_What this task involves:_ Which lines of the listing below contain the word "combine"? Copy each of them.

Start of Block

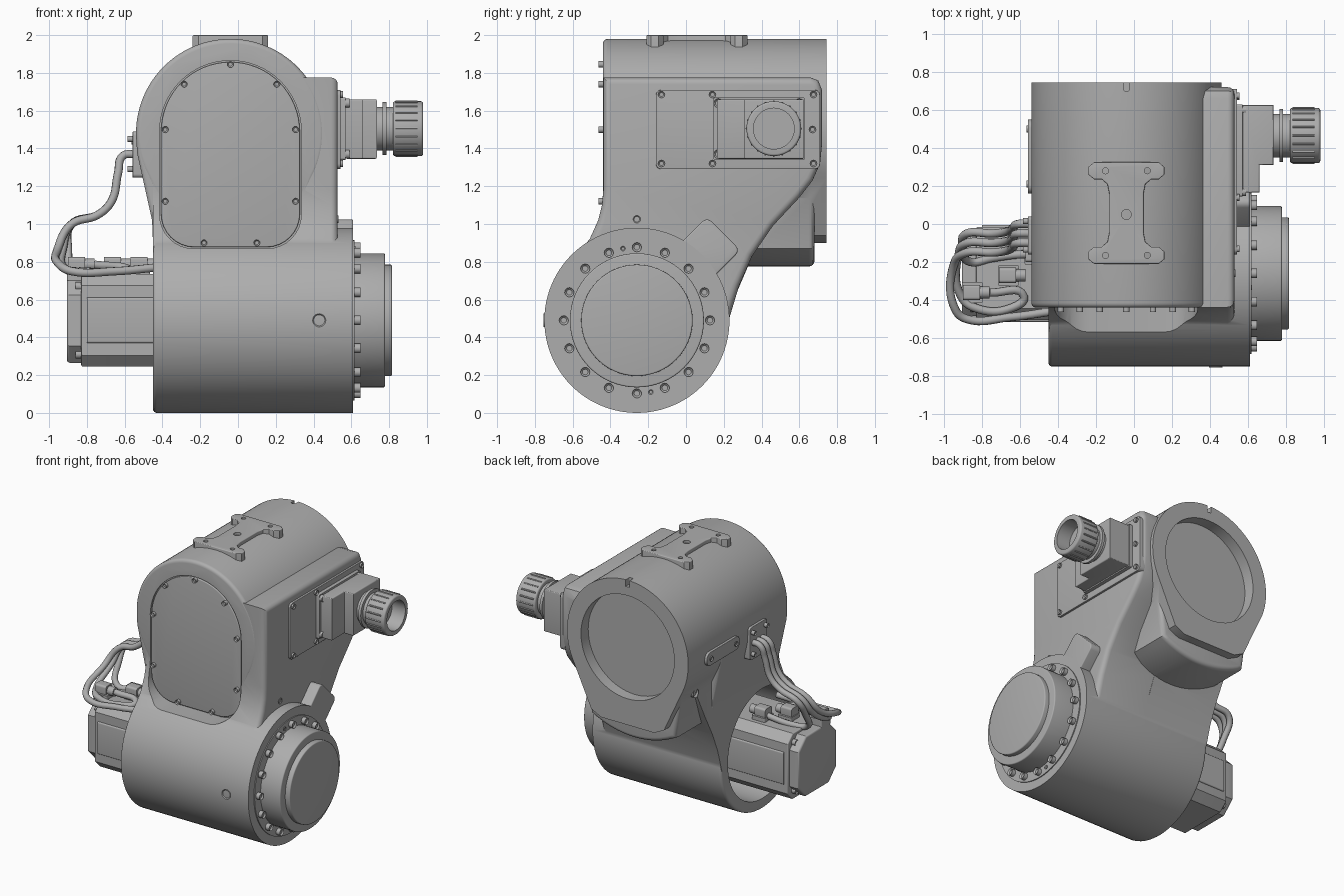
import bpy, bmesh
from math import sin, cos, pi, radians
from mathutils import Vector

cube = bpy.data.objects.get("Cube")
if cube:
    bpy.data.objects.remove(cube, do_unlink=True)

GREY = (0.42, 0.42, 0.42, 1)
metal = bpy.data.materials.new("cast_grey")
metal.use_nodes = True
metal.diffuse_color = GREY
metal.node_tree.nodes["Principled BSDF"].inputs["Base Color"].default_value = GREY

AXES = {"x": lambda u, v, w: (w, u, v), "y": lambda u, v, w: (u, w, v), "z": lambda u, v, w: (u, v, w)}


def arc(cu, cv, r, a0=0, a1=360, n=48):
    steps = n if a1 - a0 == 360 else n + 1
    return [(cu + r * cos(radians(a0 + (a1 - a0) * i / n)), cv + r * sin(radians(a0 + (a1 - a0) * i / n)))
            for i in range(steps)]


def rounded(u0, u1, v0, v1, r, n=5):
    return (arc(u1 - r, v1 - r, r, 0, 90, n) + arc(u0 + r, v1 - r, r, 90, 180, n)
            + arc(u0 + r, v0 + r, r, 180, 270, n) + arc(u1 - r, v0 + r, r, 270, 360.01, n))


def prism(name, axis, pts, w0, w1, bevel=0, bevel_ends=(0, 1), socket=0):
    """Extrude a flat outline along an axis, rounding the rims of chosen ends."""
    bm = bmesh.new()
    ends = [[bm.verts.new(AXES[axis](u, v, w)) for u, v in pts] for w in (w0, w1)]
    caps = [bm.faces.new(e) for e in ends]
    n = len(pts)
    for i in range(n):
        j = (i + 1) % n
        bm.faces.new((ends[0][i], ends[0][j], ends[1][j], ends[1][i]))
    bmesh.ops.recalc_face_normals(bm, faces=bm.faces)
    if socket:
        bmesh.ops.inset_individual(bm, faces=[caps[1]], thickness=socket, depth=-socket)
    if bevel:
        rims = [e for k in bevel_ends for e in caps[k].edges]
        bmesh.ops.bevel(bm, geom=rims, offset=bevel, segments=4, profile=0.5, affect="EDGES")
    mesh = bpy.data.meshes.new(name)
    bm.to_mesh(mesh)
    bm.free()
    ob = bpy.data.objects.new(name, mesh)
    bpy.context.collection.objects.link(ob)
    mesh.materials.append(metal)
    return ob


def combine(target, other, operation):
    mod = target.modifiers.new(operation, "BOOLEAN")
    mod.operation, mod.solver, mod.object = operation, "EXACT", other
    bpy.context.view_layer.objects.active = target
    bpy.ops.object.modifier_apply(modifier=mod.name)
    bpy.data.objects.remove(other, do_unlink=True)


def bolts(name, axis, spots, w0, w1, r=0.02):
    for i, (u, v) in enumerate(spots):
        prism(f"{name}_{i + 1}", axis, arc(u, v, r, n=12), w0, w1, socket=r * 0.4)


# Main casting: a horizontal barrel, a drum across it, and the webs between
JY, JZ, DX, DZ = -0.26, 0.49, -0.04, 1.48
body = prism("housing", "x", arc(JY, JZ, 0.49, n=96), -0.45, 0.61, 0.02, (0,))
drum_outline = arc(DX, DZ, 0.5, -28, 208, 72) + [(DX - 0.3, 0.94), (DX - 0.22, 0.9), (DX + 0.22, 0.9), (DX + 0.3, 0.94)]
combine(body, prism("drum", "y", drum_outline, -0.44, 0.745, 0.025, (0,)), "UNION")
neck = arc(DX, DZ, 0.705, 240, 300, 16) + [(DX + 0.4, 1.2), (DX - 0.4, 1.2)]
combine(body, prism("neck", "y", neck, 0.1, 0.68, 0.03, (1,)), "UNION")
front_edge = [(-0.59, 0.83), (-0.51, 0.92), (-0.465, 1.02), (-0.445, 1.1), (-0.438, 1.18)]
right_web = [(0.1, 0.3), (-0.3, 0.4)] + front_edge + [(-0.438, 1.775), (0.66, 1.775)] + [
    (0.70, 1.76), (0.72, 1.71), (0.72, 1.42), (0.71, 1.32), (0.67, 1.23), (0.6, 1.14),
    (0.46, 0.99), (0.35, 0.83), (0.28, 0.67), (0.235, 0.52), (0.2, 0.4)]
combine(body, prism("right_web", "x", right_web, 0.02, 0.528, 0.035, (1,)), "UNION")
left_web = [(0.1, 0.3), (-0.3, 0.4)] + front_edge + [
    (-0.438, 1.4), (0.6, 1.4), (0.52, 1.15), (0.42, 0.95), (0.33, 0.78), (0.27, 0.64), (0.235, 0.52), (0.2, 0.4)]
combine(body, prism("left_web", "x", left_web, -0.449, 0.1), "UNION")
shoulder = [(-0.538, 1.46), (-0.535, 1.38), (-0.455, 1.02), (-0.448, 0.85), (0.3, 0.85), (0.3, 1.46)]
combine(body, prism("shoulder", "y", shoulder, -0.437, 0.34, 0.02), "UNION")

# Openings: motor bore, front cover pocket, drum bore and index notch
combine(body, prism("bore", "x", arc(JY, JZ, 0.41, n=64), -0.6, -0.1), "DIFFERENCE")
cover = (arc(DX, 1.49, 0.375, 0, 180, 32) + arc(DX - 0.195, 1.05, 0.18, 180, 270, 8)
         + arc(DX + 0.195, 1.05, 0.18, 270, 360, 8))
combine(body, prism("pocket", "y", cover, -0.9, -0.425), "DIFFERENCE")
combine(body, prism("drum_bore", "y", arc(DX, DZ, 0.385, n=64), 0.66, 0.9), "DIFFERENCE")
combine(body, prism("notch", "z", rounded(-0.056, -0.024, 0.7, 0.9, 0.01), 1.93, 2.2), "DIFFERENCE")

# Front cover and its bolts
lid = [(DX + (u - DX) * 0.98, 1.37 + (v - 1.37) * 0.985) for u, v in cover]
prism("front_cover", "y", lid, -0.4, -0.44, 0.006, (1,))
spots = [(DX, 1.845)] + [(DX + s * a, z) for s in (-1, 1)
                         for a, z in ((0.245, 1.74), (0.345, 1.5), (0.345, 1.12), (0.14, 0.9))]
bolts("cover_bolt", "y", spots, -0.43, -0.462, 0.017)

# Top mounting pad, shaped like an I, with hollow screws
half = rounded(-0.24, 0.16, 0.235, 0.325, 0.03)
top_pad = [(-0.13, 0.16), (-0.14, 0.21), (-0.17, 0.235), (-0.21, 0.235), (-0.24, 0.26), (-0.24, 0.3), (-0.21, 0.325)]
top_pad += [(2 * DX - x, y) for x, y in reversed(top_pad)]
top_pad += [(x, 0.115 - y) for x, y in reversed(top_pad)]
pad = prism("top_pad", "z", top_pad, 1.9, 2.0, 0.006, (1,))
for x, y, r in [(DX, 0.05, 0.026)] + [(DX + s * 0.11, y, 0.016) for s in (-1, 1) for y in (0.28, -0.165)]:
    combine(pad, prism("hole", "z", arc(x, y, r, n=16), 1.96, 2.1), "DIFFERENCE")

# Output flange with its ring of bolts, hub and stop lug
prism("flange_ring", "x", arc(JY, JZ, 0.425, n=64), 0.59, 0.617)
prism("output_hub", "x", arc(JY, JZ, 0.355, n=64), 0.6, 0.778, 0.008, (1,))
prism("output_disc", "x", arc(JY, JZ, 0.295, n=64), 0.77, 0.815, 0.008, (1,))
bolts("flange_bolt", "x", arc(JY, JZ, 0.387, n=16), 0.61, 0.648, 0.025)
bolts("flange_pin", "x", arc(JY, JZ, 0.387, 101, 281, 1), 0.61, 0.622, 0.013)
lug = [(JY + (u - v) * cos(pi / 4), JZ + (u + v) * cos(pi / 4)) for u, v in rounded(0.38, 0.65, -0.125, 0.125, 0.035)]
prism("stop_lug", "x", lug, 0.5, 0.61, 0.008, (1,))

# Small plugs and screws in the casting
prism("oil_plug", "y", arc(0.43, 0.49, 0.035, n=24), -0.7, -0.755, socket=0.012)
prism("side_screw", "x", arc(-0.26, 1.025, 0.02, n=16), 0.5, 0.533, socket=0.006)
prism("drain_plug", "x", arc(0.54, 1.17, 0.032, n=24), -0.3, -0.46, socket=0.012)

# Electrical connector on the right side
prism("connector_plate", "x", rounded(-0.16, 0.71, 1.29, 1.71, 0.03), 0.5, 0.543, 0.004, (1,))
bolts("plate_bolt", "x", [(y, z) for y in (-0.13, 0.14, 0.675) for z in (1.32, 1.685)] + [(0.67, 1.5)],
      0.54, 0.556, 0.018)
prism("connector_base", "x", rounded(0.145, 0.63, 1.34, 1.67, 0.01), 0.54, 0.57)
box = [(0.57, 0.165), (0.66, 0.165), (0.66, 0.31), (0.735, 0.31), (0.735, 0.625), (0.57, 0.625)]
prism("connector_box", "z", box, 1.345, 1.66, 0.008)
bolts("connector_bolt", "x", [(y, z) for y in (0.17, 0.6) for z in (1.37, 1.64)], 0.57, 0.59, 0.024)
for i, (x0, x1, r) in enumerate([(0.73, 0.77, 0.115), (0.765, 0.785, 0.14), (0.785, 0.83, 0.115)]):
    prism(f"connector_neck_{i + 1}", "x", arc(0.465, 1.505, r), x0, x1)
knob = prism("connector_nut", "x", arc(0.465, 1.505, 0.145), 0.82, 0.98, 0.012)
combine(knob, prism("nut_bore", "x", arc(0.465, 1.505, 0.108), 0.87, 1.1), "DIFFERENCE")
for i, (y, z) in enumerate(arc(0.465, 1.505, 0.144, n=20)):
    prism(f"nut_rib_{i + 1}", "x", arc(y, z, 0.006, n=6), 0.835, 0.95)


# Motor: chamfered square body, rear cap and tie bolts
def octagon(h, c):
    return [(JY + u, JZ + v) for u, v in [(h, c - h), (h, h - c), (h - c, h), (c - h, h),
                                          (-h, h - c), (-h, c - h), (c - h, -h), (h - c, -h)]]


prism("motor_body", "x", octagon(0.245, 0.06), -0.83, -0.1, 0.008, (0,))
prism("motor_cap", "x", octagon(0.225, 0.09), -0.905, -0.82, 0.015, (0,))
bolts("motor_bolt", "x", [(JY + s * 0.18, JZ + t * 0.18) for s in (-1, 1) for t in (-1, 1)], -0.82, -0.86, 0.022)
for s in (-1, 1):
    prism(f"motor_rail_{s + 2}", "x", rounded(JY + s * 0.235 - 0.02, JY + s * 0.235 + 0.02, 0.37, 0.61, 0.01), -0.8, -0.3)

# Cable sockets on top of the motor
for i, (x, y) in enumerate([(-0.85, -0.36), (-0.66, -0.27), (-0.52, -0.16)]):
    prism(f"socket_base_{i + 1}", "z", rounded(x - 0.055, x + 0.055, y - 0.055, y + 0.055, 0.01), 0.7, 0.765)
    prism(f"socket_block_{i + 1}", "x", rounded(y - 0.04, y + 0.04, 0.745, 0.825, 0.015), x - 0.05, x + 0.04)
    prism(f"socket_gland_{i + 1}", "x", arc(y, 0.785, 0.032, n=12), x + 0.03, x + 0.09)

# Cable entry plate and blanking plate on the left side
prism("cable_plate", "x", rounded(-0.16, 0.04, 1.245, 1.49, 0.02), -0.45, -0.558, 0.004, (1,))
bolts("cable_plate_bolt", "x", [(y, z) for y in (-0.135, 0.015) for z in (1.29, 1.45)], -0.55, -0.585, 0.016)
prism("blanking_plate", "x", rounded(0.16, 0.55, 1.39, 1.49, 0.045), -0.5, -0.558, 0.004, (1,))
bolts("blanking_bolt", "x", [(0.21, 1.44), (0.5, 1.44)], -0.55, -0.565, 0.018)


# Cables looping down to the motor
def cable(name, pts, r=0.022):
    curve = bpy.data.curves.new(name, "CURVE")
    curve.dimensions, curve.bevel_depth, curve.bevel_resolution, curve.resolution_u = "3D", r, 3, 8
    curve.use_fill_caps = True
    spline = curve.splines.new("BEZIER")
    spline.bezier_points.add(len(pts) - 1)
    for point, co in zip(spline.bezier_points, pts):
        point.co = Vector(co)
        point.handle_left_type = point.handle_right_type = "AUTO"
    curve.materials.append(metal)
    bpy.context.collection.objects.link(bpy.data.objects.new(name, curve))


tails = [
    [(-0.94, -0.45, 0.78), (-0.88, -0.5, 0.75), (-0.65, -0.49, 0.75), (-0.43, -0.46, 0.77)],
    [(-0.91, -0.38, 0.76), (-0.84, -0.44, 0.75), (-0.64, -0.44, 0.75), (-0.58, -0.38, 0.76), (-0.76, -0.36, 0.785)],
    [(-0.86, -0.2, 0.75), (-0.75, -0.18, 0.74), (-0.6, -0.16, 0.76), (-0.45, -0.16, 0.785)]]
for i, tail in enumerate(tails):
    d = i * 0.05
    drop = [(-0.54, -0.1 + d, 1.37), (-0.61, -0.1 + d, 1.36), (-0.635, -0.12 + d, 1.27), (-0.67, -0.14 + d, 1.12),
            (-0.74, -0.15 + d, 1.05), (-0.88, -0.15 + d, 1.0), (-0.95 + d * 0.5, -0.22 + d, 0.88)]
    cable(f"cable_{i + 1}", drop + tail)

# Smooth the curved skins, keep the hard edges
bpy.ops.object.select_all(action="DESELECT")
for ob in bpy.context.collection.objects:
    if ob.type == "MESH" and ob.data.materials and ob.data.materials[0] == metal:
        ob.select_set(True)
        bpy.context.view_layer.objects.active = ob
bpy.ops.object.shade_smooth_by_angle(angle=radians(32))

End of Block

_Answer for this exercise:_
def combine(target, other, operation):
combine(body, prism("drum", "y", drum_outline, -0.44, 0.745, 0.025, (0,)), "UNION")
combine(body, prism("neck", "y", neck, 0.1, 0.68, 0.03, (1,)), "UNION")
combine(body, prism("right_web", "x", right_web, 0.02, 0.528, 0.035, (1,)), "UNION")
combine(body, prism("left_web", "x", left_web, -0.449, 0.1), "UNION")
combine(body, prism("shoulder", "y", shoulder, -0.437, 0.34, 0.02), "UNION")
combine(body, prism("bore", "x", arc(JY, JZ, 0.41, n=64), -0.6, -0.1), "DIFFERENCE")
combine(body, prism("pocket", "y", cover, -0.9, -0.425), "DIFFERENCE")
combine(body, prism("drum_bore", "y", arc(DX, DZ, 0.385, n=64), 0.66, 0.9), "DIFFERENCE")
combine(body, prism("notch", "z", rounded(-0.056, -0.024, 0.7, 0.9, 0.01), 1.93, 2.2), "DIFFERENCE")
    combine(pad, prism("hole", "z", arc(x, y, r, n=16), 1.96, 2.1), "DIFFERENCE")
combine(knob, prism("nut_bore", "x", arc(0.465, 1.505, 0.108), 0.87, 1.1), "DIFFERENCE")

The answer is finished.